Recent studies show that millennials thrive in work environments that take well-being seriously. So Facebook and Frank Gehry give them what they want in the social media company’s Silicon Valley HQ.
Earlier this year, Deloitte published a report called Mind the Gaps, an expansive study into the minds of millennials and their priorities at work. One of the most compelling takeaways is that the generation born after 1982 has a stronger com-mitment to improved social good and well-being than to profits. Other think tanks and R&D departments are reaching similar results. A key finding from a report by research firm Human Spaces, commissioned by Interface, indicated that physical space is central to happiness. For instance, two-thirds of survey respondents said that they feel most fulfilled in brightly coloured, naturally lit environments, with green, yellow and blue accents favoured the most.
We wondered how the ultimate millennial office – the Frank Gehry-designed campus for Facebook, which opened in March – stacks up. Many of the most desired features have been worked into the sprawling building (which was Instagrammed in April). For one, the rooftop is a vast playground, and almost everywhere you look there are full-height windows with views of Silicon Valley. Colour, too, has been generously added, and the open concept layout accommodates a variety of set-ups for working, relaxing and eating.
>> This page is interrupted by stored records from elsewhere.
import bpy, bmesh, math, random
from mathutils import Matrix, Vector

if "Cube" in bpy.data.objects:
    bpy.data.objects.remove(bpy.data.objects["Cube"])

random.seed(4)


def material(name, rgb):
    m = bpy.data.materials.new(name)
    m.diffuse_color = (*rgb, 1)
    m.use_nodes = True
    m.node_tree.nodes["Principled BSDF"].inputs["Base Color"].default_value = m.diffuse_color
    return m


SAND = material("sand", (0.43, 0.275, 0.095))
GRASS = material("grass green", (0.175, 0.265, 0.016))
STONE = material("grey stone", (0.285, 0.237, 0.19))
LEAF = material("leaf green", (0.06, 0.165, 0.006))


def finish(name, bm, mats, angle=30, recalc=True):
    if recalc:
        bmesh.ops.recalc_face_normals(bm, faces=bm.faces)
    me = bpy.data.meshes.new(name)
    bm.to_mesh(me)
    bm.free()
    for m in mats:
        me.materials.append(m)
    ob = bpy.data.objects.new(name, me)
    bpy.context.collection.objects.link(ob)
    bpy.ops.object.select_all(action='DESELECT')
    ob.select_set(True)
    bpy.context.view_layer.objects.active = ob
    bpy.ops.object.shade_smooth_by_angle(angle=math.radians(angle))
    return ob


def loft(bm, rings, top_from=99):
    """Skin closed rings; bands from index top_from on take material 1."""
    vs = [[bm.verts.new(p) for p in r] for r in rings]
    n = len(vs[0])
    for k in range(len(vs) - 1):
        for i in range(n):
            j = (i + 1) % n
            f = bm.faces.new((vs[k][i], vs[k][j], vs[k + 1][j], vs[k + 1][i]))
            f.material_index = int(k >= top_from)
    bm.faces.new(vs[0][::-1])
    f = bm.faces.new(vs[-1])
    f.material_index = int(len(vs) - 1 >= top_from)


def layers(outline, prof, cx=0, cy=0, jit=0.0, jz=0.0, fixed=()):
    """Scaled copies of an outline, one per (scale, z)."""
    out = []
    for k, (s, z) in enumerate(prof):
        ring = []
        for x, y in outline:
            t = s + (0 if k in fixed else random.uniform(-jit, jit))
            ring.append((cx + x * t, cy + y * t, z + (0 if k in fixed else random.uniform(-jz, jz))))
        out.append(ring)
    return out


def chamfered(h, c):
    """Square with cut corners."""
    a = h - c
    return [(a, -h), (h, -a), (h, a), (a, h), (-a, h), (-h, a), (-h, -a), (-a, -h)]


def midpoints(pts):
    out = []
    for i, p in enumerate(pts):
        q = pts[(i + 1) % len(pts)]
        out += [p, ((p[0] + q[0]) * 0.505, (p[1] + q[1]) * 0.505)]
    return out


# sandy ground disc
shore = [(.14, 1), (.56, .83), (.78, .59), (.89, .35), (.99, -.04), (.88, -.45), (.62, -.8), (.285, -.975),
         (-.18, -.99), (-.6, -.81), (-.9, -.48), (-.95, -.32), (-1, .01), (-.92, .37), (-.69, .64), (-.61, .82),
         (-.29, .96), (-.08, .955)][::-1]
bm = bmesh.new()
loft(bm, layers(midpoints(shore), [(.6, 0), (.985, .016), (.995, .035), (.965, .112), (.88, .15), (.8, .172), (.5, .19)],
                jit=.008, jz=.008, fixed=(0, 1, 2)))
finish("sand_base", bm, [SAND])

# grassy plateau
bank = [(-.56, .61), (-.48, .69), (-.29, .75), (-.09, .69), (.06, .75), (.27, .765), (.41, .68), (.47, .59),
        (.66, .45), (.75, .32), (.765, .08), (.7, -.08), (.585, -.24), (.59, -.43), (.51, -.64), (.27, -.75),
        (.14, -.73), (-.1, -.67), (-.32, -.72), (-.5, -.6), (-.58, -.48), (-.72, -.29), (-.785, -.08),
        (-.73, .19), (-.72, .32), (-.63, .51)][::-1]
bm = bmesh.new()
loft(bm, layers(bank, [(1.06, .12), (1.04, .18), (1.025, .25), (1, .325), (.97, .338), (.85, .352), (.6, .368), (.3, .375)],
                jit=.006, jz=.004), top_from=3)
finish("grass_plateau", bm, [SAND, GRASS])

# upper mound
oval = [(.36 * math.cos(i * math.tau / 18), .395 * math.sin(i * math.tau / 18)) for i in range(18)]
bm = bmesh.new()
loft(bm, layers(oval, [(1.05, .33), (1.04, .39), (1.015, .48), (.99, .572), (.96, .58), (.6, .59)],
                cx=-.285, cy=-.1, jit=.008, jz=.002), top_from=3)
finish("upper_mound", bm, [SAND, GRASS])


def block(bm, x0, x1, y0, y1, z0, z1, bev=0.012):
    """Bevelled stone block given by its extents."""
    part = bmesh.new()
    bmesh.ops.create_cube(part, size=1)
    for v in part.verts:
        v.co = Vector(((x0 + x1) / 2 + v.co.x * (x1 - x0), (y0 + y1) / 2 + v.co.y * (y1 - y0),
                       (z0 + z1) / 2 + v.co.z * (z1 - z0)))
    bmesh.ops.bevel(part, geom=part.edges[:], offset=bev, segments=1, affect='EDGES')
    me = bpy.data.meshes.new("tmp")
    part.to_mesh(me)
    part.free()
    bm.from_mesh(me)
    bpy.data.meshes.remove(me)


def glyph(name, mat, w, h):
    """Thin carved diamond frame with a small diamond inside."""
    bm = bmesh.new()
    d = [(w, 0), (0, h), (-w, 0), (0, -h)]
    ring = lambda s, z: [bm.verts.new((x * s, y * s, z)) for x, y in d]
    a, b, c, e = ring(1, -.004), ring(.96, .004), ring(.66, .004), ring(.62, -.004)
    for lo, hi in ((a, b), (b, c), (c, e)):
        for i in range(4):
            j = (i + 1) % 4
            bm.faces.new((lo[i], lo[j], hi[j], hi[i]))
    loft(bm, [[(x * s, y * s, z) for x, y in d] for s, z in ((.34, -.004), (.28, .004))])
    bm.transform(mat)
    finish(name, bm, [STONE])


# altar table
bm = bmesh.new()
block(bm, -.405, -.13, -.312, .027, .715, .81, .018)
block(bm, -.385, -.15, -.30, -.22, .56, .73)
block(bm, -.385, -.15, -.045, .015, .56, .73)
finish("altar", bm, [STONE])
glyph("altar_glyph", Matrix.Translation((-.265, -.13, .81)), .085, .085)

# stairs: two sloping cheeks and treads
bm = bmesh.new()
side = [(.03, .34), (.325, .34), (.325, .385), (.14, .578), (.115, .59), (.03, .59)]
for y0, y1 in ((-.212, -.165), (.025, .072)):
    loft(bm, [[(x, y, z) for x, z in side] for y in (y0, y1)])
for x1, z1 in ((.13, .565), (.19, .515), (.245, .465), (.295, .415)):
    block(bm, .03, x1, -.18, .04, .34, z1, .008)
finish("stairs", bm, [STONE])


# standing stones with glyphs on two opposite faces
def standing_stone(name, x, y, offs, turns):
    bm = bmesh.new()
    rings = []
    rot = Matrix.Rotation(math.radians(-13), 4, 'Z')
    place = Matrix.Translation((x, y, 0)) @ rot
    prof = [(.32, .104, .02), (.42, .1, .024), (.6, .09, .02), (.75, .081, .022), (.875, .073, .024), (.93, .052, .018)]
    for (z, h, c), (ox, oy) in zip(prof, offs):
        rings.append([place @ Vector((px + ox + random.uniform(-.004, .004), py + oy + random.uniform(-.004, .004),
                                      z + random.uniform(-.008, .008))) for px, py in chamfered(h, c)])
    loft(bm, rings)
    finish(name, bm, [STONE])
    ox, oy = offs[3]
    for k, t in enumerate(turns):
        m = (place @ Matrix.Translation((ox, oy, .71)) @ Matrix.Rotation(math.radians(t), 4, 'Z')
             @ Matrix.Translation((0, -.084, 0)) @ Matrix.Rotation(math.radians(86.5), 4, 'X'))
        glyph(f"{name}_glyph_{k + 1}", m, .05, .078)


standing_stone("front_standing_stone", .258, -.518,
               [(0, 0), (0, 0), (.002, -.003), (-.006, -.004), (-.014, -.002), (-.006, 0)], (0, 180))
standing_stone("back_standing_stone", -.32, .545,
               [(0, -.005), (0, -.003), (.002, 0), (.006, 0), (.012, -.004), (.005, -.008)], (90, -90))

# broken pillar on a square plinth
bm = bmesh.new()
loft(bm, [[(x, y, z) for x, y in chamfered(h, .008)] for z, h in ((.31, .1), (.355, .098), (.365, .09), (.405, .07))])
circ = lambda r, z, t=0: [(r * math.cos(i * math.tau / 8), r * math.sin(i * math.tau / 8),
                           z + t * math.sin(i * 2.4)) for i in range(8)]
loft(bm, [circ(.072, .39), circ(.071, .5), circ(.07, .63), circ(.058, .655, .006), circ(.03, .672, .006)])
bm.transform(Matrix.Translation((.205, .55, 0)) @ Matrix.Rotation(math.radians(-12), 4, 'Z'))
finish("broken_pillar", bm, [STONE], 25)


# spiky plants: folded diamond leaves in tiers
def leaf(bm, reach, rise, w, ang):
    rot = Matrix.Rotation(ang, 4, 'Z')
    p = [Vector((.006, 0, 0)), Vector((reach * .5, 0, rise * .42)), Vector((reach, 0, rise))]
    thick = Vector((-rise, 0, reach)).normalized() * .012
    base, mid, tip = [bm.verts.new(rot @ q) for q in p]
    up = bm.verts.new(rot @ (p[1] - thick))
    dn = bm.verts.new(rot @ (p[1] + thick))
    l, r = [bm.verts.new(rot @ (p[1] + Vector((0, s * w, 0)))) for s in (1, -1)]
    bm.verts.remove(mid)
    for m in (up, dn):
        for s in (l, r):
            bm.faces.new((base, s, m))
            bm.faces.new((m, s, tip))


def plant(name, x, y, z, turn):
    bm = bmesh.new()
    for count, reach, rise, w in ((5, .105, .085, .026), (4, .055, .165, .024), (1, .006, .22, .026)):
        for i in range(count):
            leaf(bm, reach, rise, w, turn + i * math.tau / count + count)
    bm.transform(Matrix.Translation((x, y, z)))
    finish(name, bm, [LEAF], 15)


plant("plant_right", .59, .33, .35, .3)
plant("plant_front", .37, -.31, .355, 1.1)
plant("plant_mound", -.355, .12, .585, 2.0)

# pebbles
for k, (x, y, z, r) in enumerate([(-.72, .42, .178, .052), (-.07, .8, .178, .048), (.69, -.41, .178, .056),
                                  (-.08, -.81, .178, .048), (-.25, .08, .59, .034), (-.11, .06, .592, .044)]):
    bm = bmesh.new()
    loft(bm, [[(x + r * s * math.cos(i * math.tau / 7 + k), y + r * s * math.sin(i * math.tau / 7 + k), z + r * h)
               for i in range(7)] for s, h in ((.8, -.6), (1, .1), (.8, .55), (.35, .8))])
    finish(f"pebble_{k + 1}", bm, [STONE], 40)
The campus may not address every preference, but it points to a sea change in office design.